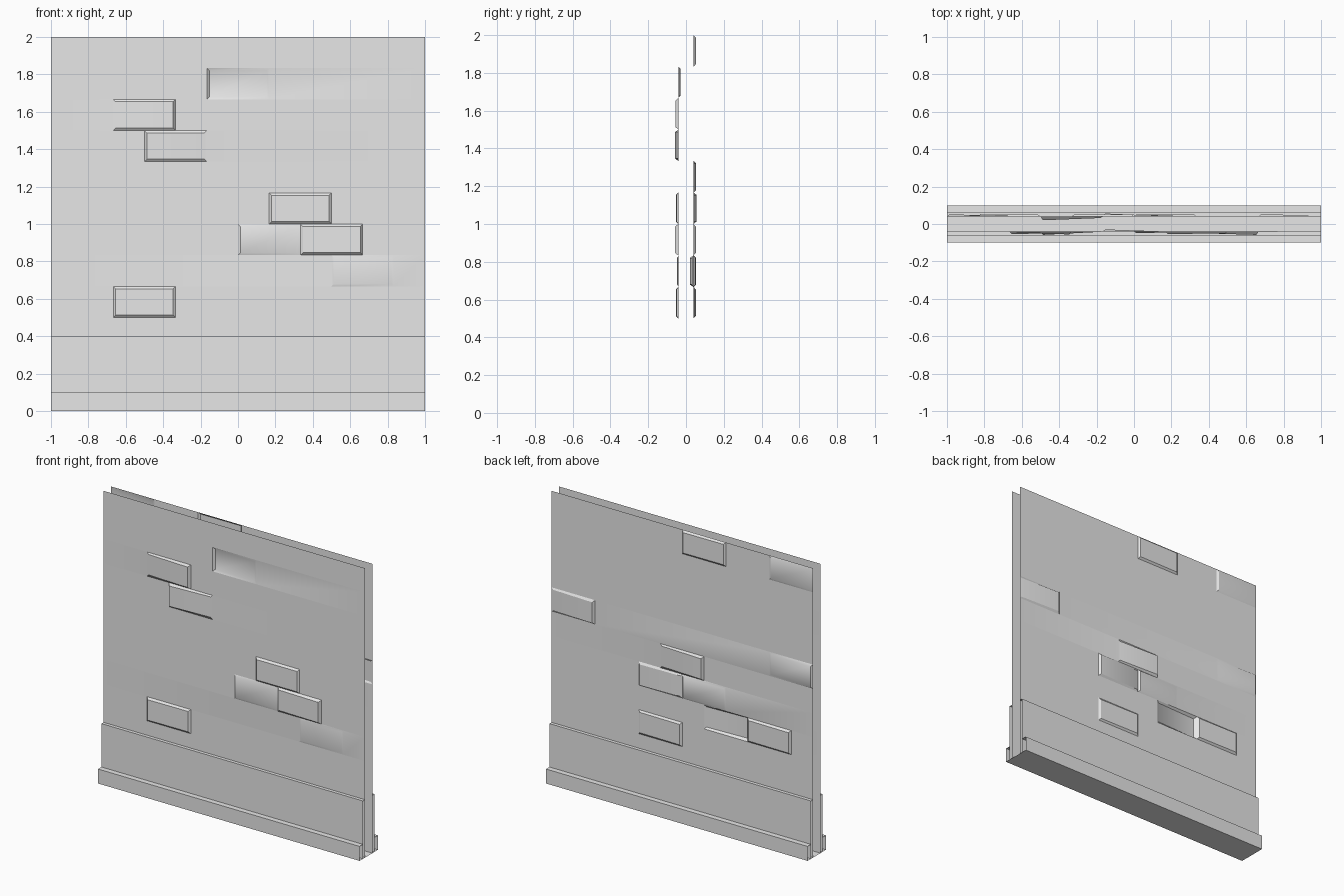
import bpy
import bmesh
import math

cube = bpy.data.objects.get("Cube")
if cube:
    bpy.data.objects.remove(cube, do_unlink=True)

ROW = 1 / 6          # brick height, also half a brick length
SHEET_Y = 0.04       # distance of each wall sheet from the centre
INSET = 0.013        # width of the sloped brick edge
BAND_Y, BAND_TOP = 0.063, 0.4
FOOT_Y, FOOT_TOP = 0.1, 0.1

grey = bpy.data.materials.new("plain_grey")
grey.use_nodes = True
grey.diffuse_color = (0.8, 0.8, 0.8, 1)
grey.node_tree.nodes["Principled BSDF"].inputs["Base Color"].default_value = (0.8, 0.8, 0.8, 1)


def finish(bm, name, smooth):
    bmesh.ops.remove_doubles(bm, verts=bm.verts, dist=0.0001)
    mesh = bpy.data.meshes.new(name)
    bm.to_mesh(mesh)
    bm.free()
    mesh.materials.append(grey)
    obj = bpy.data.objects.new(name, mesh)
    bpy.context.collection.objects.link(obj)
    if smooth:
        bpy.ops.object.select_all(action='DESELECT')
        obj.select_set(True)
        bpy.context.view_layer.objects.active = obj
        bpy.ops.object.shade_smooth_by_angle(angle=math.radians(30))


def wall_sheet(name, side, bricks):
    """Brick: row, left end in half bricks from centre, relief at -x end, relief at +x end."""
    bm = bmesh.new()

    def quad(points):
        verts = [bm.verts.new((x, side * (SHEET_Y + d), z)) for x, z, d in points]
        bm.faces.new(verts if side < 0 else verts[::-1])

    def flat(x0, x1, z0, z1):
        if x1 - x0 > 0.001:
            quad([(x0, z0, 0), (x1, z0, 0), (x1, z1, 0), (x0, z1, 0)])

    for row in range(12):
        z0, z1 = row * ROW, (row + 1) * ROW
        start = -1
        for _, col, dl, dr in sorted(b for b in bricks if b[0] == row):
            x0, x1 = col * ROW, (col + 2) * ROW
            flat(start, x0, z0, z1)
            outer = [(x0, z0, 0), (x1, z0, 0), (x1, z1, 0), (x0, z1, 0)]
            a, b, c, d = x0 + INSET, x1 - INSET, z0 + INSET, z1 - INSET
            inner = [(a, c, dl), (b, c, dr), (b, d, dr), (a, d, dl)]
            quad(inner)
            for i in range(4):
                j = (i + 1) % 4
                quad([outer[i], outer[j], inner[j], inner[i]])
            start = x1
        flat(start, 1, z0, z1)
    finish(bm, name, True)


def long_strip(name, profile):
    """Open-ended strip swept along the wall from (y, z) points."""
    bm = bmesh.new()
    for (ya, za), (yb, zb) in zip(profile, profile[1:]):
        corners = [(-1, ya, za), (-1, yb, zb), (1, yb, zb), (1, ya, za)]
        bm.faces.new([bm.verts.new(p) for p in corners])
    finish(bm, name, False)


# Brick-faced sheets, open between them
wall_sheet("front_wall", -1, [
    (10, -1, -0.011, 0.0), (9, -4, 0.003, 0.016), (8, -3, 0.018, 0.002),
    (6, 1, 0.013, 0.011), (5, 0, 0.009, 0.002), (5, 2, 0.009, 0.018),
    (4, 3, 0.007, 0.0), (3, -4, 0.013, 0.01)])
wall_sheet("back_wall", 1, [
    (11, -2, 0.01, 0.012), (11, -6, 0.002, 0.008), (7, 4, 0.014, 0.002),
    (7, -6, 0.012, 0.002), (6, -1, 0.016, 0.003), (5, 0, 0.005, 0.012),
    (5, -2, 0.002, 0.012), (4, -3, -0.02, -0.008), (4, -5, 0.014, 0.01),
    (3, 0, 0.012, 0.008)])

# Raised band along the lower wall
long_strip("front_band", [(-SHEET_Y, BAND_TOP), (-BAND_Y, BAND_TOP), (-BAND_Y, 0)])
long_strip("back_band", [(BAND_Y, 0), (BAND_Y, BAND_TOP), (SHEET_Y, BAND_TOP)])

# Foot moulding with the underside
long_strip("foot", [(-BAND_Y, FOOT_TOP), (-FOOT_Y, FOOT_TOP), (-FOOT_Y, 0),
                    (FOOT_Y, 0), (FOOT_Y, FOOT_TOP), (BAND_Y, FOOT_TOP)])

*Exercise goal:*
Only the pictures are to be left out; restate everything else in the listing word for word.

*Exercise output:*
import bpy
import bmesh
import math

cube = bpy.data.objects.get("Cube")
if cube:
    bpy.data.objects.remove(cube, do_unlink=True)

ROW = 1 / 6          # brick height, also half a brick length
SHEET_Y = 0.04       # distance of each wall sheet from the centre
INSET = 0.013        # width of the sloped brick edge
BAND_Y, BAND_TOP = 0.063, 0.4
FOOT_Y, FOOT_TOP = 0.1, 0.1

grey = bpy.data.materials.new("plain_grey")
grey.use_nodes = True
grey.diffuse_color = (0.8, 0.8, 0.8, 1)
grey.node_tree.nodes["Principled BSDF"].inputs["Base Color"].default_value = (0.8, 0.8, 0.8, 1)


def finish(bm, name, smooth):
    bmesh.ops.remove_doubles(bm, verts=bm.verts, dist=0.0001)
    mesh = bpy.data.meshes.new(name)
    bm.to_mesh(mesh)
    bm.free()
    mesh.materials.append(grey)
    obj = bpy.data.objects.new(name, mesh)
    bpy.context.collection.objects.link(obj)
    if smooth:
        bpy.ops.object.select_all(action='DESELECT')
        obj.select_set(True)
        bpy.context.view_layer.objects.active = obj
        bpy.ops.object.shade_smooth_by_angle(angle=math.radians(30))


def wall_sheet(name, side, bricks):
    """Brick: row, left end in half bricks from centre, relief at -x end, relief at +x end."""
    bm = bmesh.new()

    def quad(points):
        verts = [bm.verts.new((x, side * (SHEET_Y + d), z)) for x, z, d in points]
        bm.faces.new(verts if side < 0 else verts[::-1])

    def flat(x0, x1, z0, z1):
        if x1 - x0 > 0.001:
            quad([(x0, z0, 0), (x1, z0, 0), (x1, z1, 0), (x0, z1, 0)])

    for row in range(12):
        z0, z1 = row * ROW, (row + 1) * ROW
        start = -1
        for _, col, dl, dr in sorted(b for b in bricks if b[0] == row):
            x0, x1 = col * ROW, (col + 2) * ROW
            flat(start, x0, z0, z1)
            outer = [(x0, z0, 0), (x1, z0, 0), (x1, z1, 0), (x0, z1, 0)]
            a, b, c, d = x0 + INSET, x1 - INSET, z0 + INSET, z1 - INSET
            inner = [(a, c, dl), (b, c, dr), (b, d, dr), (a, d, dl)]
            quad(inner)
            for i in range(4):
                j = (i + 1) % 4
                quad([outer[i], outer[j], inner[j], inner[i]])
            start = x1
        flat(start, 1, z0, z1)
    finish(bm, name, True)


def long_strip(name, profile):
    """Open-ended strip swept along the wall from (y, z) points."""
    bm = bmesh.new()
    for (ya, za), (yb, zb) in zip(profile, profile[1:]):
        corners = [(-1, ya, za), (-1, yb, zb), (1, yb, zb), (1, ya, za)]
        bm.faces.new([bm.verts.new(p) for p in corners])
    finish(bm, name, False)


# Brick-faced sheets, open between them
wall_sheet("front_wall", -1, [
    (10, -1, -0.011, 0.0), (9, -4, 0.003, 0.016), (8, -3, 0.018, 0.002),
    (6, 1, 0.013, 0.011), (5, 0, 0.009, 0.002), (5, 2, 0.009, 0.018),
    (4, 3, 0.007, 0.0), (3, -4, 0.013, 0.01)])
wall_sheet("back_wall", 1, [
    (11, -2, 0.01, 0.012), (11, -6, 0.002, 0.008), (7, 4, 0.014, 0.002),
    (7, -6, 0.012, 0.002), (6, -1, 0.016, 0.003), (5, 0, 0.005, 0.012),
    (5, -2, 0.002, 0.012), (4, -3, -0.02, -0.008), (4, -5, 0.014, 0.01),
    (3, 0, 0.012, 0.008)])

# Raised band along the lower wall
long_strip("front_band", [(-SHEET_Y, BAND_TOP), (-BAND_Y, BAND_TOP), (-BAND_Y, 0)])
long_strip("back_band", [(BAND_Y, 0), (BAND_Y, BAND_TOP), (SHEET_Y, BAND_TOP)])

# Foot moulding with the underside
long_strip("foot", [(-BAND_Y, FOOT_TOP), (-FOOT_Y, FOOT_TOP), (-FOOT_Y, 0),
                    (FOOT_Y, 0), (FOOT_Y, FOOT_TOP), (BAND_Y, FOOT_TOP)])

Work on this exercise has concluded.